But perhaps this last point is quite simple, really. One must be faithful to God, must confess complete ignorance, must always be seeking further light and knowledge, must always be receiving and entertaining true messengers, and must never forsake them. The focus, that is, is on messengers more than it is on messages: loyalty to true messengers trumps everything. Though we are all ignorant, and though all of our ideas are most likely mere idols, yet we can be so faithful to every true messenger that it hardly matters what we don’t know: those messengers to whom we have been infinitely faithful will teach us what we lack, will guide us in the right ways, will forgive us all our trespasses, and will take us right to heaven itself.

At times I think it is this lesson above all else that needs to be shouted from the housetops to the Latter-day Saints.

3 Responses to “RS/MP Lesson 4, Part 4: “The Book of Mormon: Keystone of Our Religion” (Joseph Smith Manual)”

  1. robf said

    Amen! And feel free to crank out that Enlightenment post.

  2. Cocoa said

    Thank you for all four of these posts relating to the lesson on the Book of Mormon. I’ve recently been called to teach in Relief Society and am having a hard time transitioning from the previous 13 years of teaching in Primary. I can’t pull out a flannel board story or have the sisters color a picture. :D

    You’ve provided a lot of ‘meat’ to chew on and have helped me to solidify some points I wanted to bring out when I teach on Sunday.

  3. Thanks for your posts! You’ve given me some food for thought as I have been preparing my own lesson from this chapter.

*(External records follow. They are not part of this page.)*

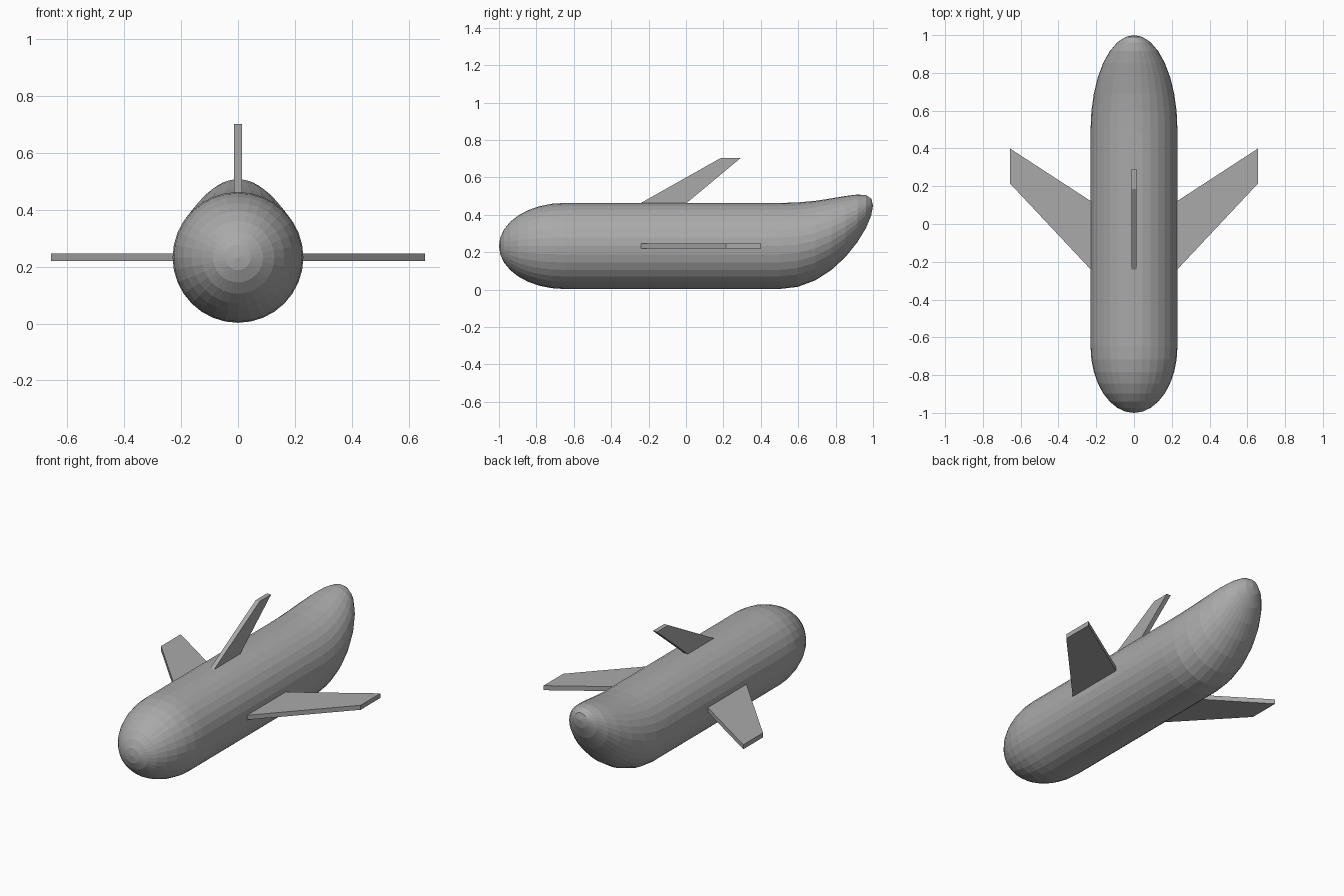
import bpy, bmesh
from math import sin, cos, pi

cube = bpy.data.objects.get("Cube")
if cube:
    bpy.data.objects.remove(cube, do_unlink=True)

SIDES, RINGS = 32, 8
RADIUS, AXIS_Z = 0.23, 0.233
NOSE_Y, TAIL_Y = -0.65, 0.5
THICK = 0.027

grey = bpy.data.materials.new("plain grey")
grey.use_nodes = True
grey.diffuse_color = (0.4, 0.4, 0.4, 1)
grey.node_tree.nodes["Principled BSDF"].inputs["Base Color"].default_value = (0.4, 0.4, 0.4, 1)


def add_object(name, bm):
    bmesh.ops.recalc_face_normals(bm, faces=bm.faces)
    mesh = bpy.data.meshes.new(name)
    bm.to_mesh(mesh)
    bm.free()
    mesh.materials.append(grey)
    obj = bpy.data.objects.new(name, mesh)
    bpy.context.collection.objects.link(obj)
    return obj


def slab(name, outline, place):
    """Flat plate: a 2D outline given thickness, positioned by place(u, v, w)."""
    bm = bmesh.new()
    low, high = [[bm.verts.new(place(u, v, w)) for u, v in outline]
                 for w in (-THICK / 2, THICK / 2)]
    bm.faces.new(low)
    bm.faces.new(high)
    for i in range(len(outline)):
        j = (i + 1) % len(outline)
        bm.faces.new((low[i], low[j], high[j], high[i]))
    return add_object(name, bm)


# Fuselage: rounded nose, straight barrel and a tail swept upward
stations = []  # (y, radius, centre height)
for i in range(1, RINGS + 1):
    a = i / RINGS * pi / 2
    stations.append((NOSE_Y - (1 + NOSE_Y) * cos(a), RADIUS * sin(a), AXIS_Z))
for i in range(RINGS):
    a = i / RINGS * pi / 2
    t = sin(a)
    stations.append((TAIL_Y + (1 - TAIL_Y) * t, RADIUS * cos(a), AXIS_Z + 0.217 * t ** 2.1))

bm = bmesh.new()
loops = [[bm.verts.new((r * sin(2 * pi * k / SIDES), y, z + r * cos(2 * pi * k / SIDES)))
          for k in range(SIDES)] for y, r, z in stations]
nose_tip = bm.verts.new((0, -1, AXIS_Z))
tail_tip = bm.verts.new((0, 1, AXIS_Z + 0.217))
for k in range(SIDES):
    n = (k + 1) % SIDES
    for a, b in zip(loops, loops[1:]):
        bm.faces.new((a[k], a[n], b[n], b[k]))
    bm.faces.new((nose_tip, loops[0][n], loops[0][k]))
    bm.faces.new((tail_tip, loops[-1][k], loops[-1][n]))
add_object("fuselage", bm)

# Swept wings, rooted inside the fuselage
wing = [(0.15, -0.325), (0.657, 0.215), (0.657, 0.4), (0.15, 0.07)]
for name, side in (("left_wing", 1), ("right_wing", -1)):
    slab(name, wing, lambda u, v, w: (side * u, v, AXIS_Z + w))

# Swept dorsal fin
fin = [(-0.335, 0.41), (0.185, 0.703), (0.292, 0.703), (-0.06, 0.41)]
slab("dorsal_fin", fin, lambda u, v, w: (w, u, v))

Sorry, the comment form is closed at this time.

%d bloggers like this: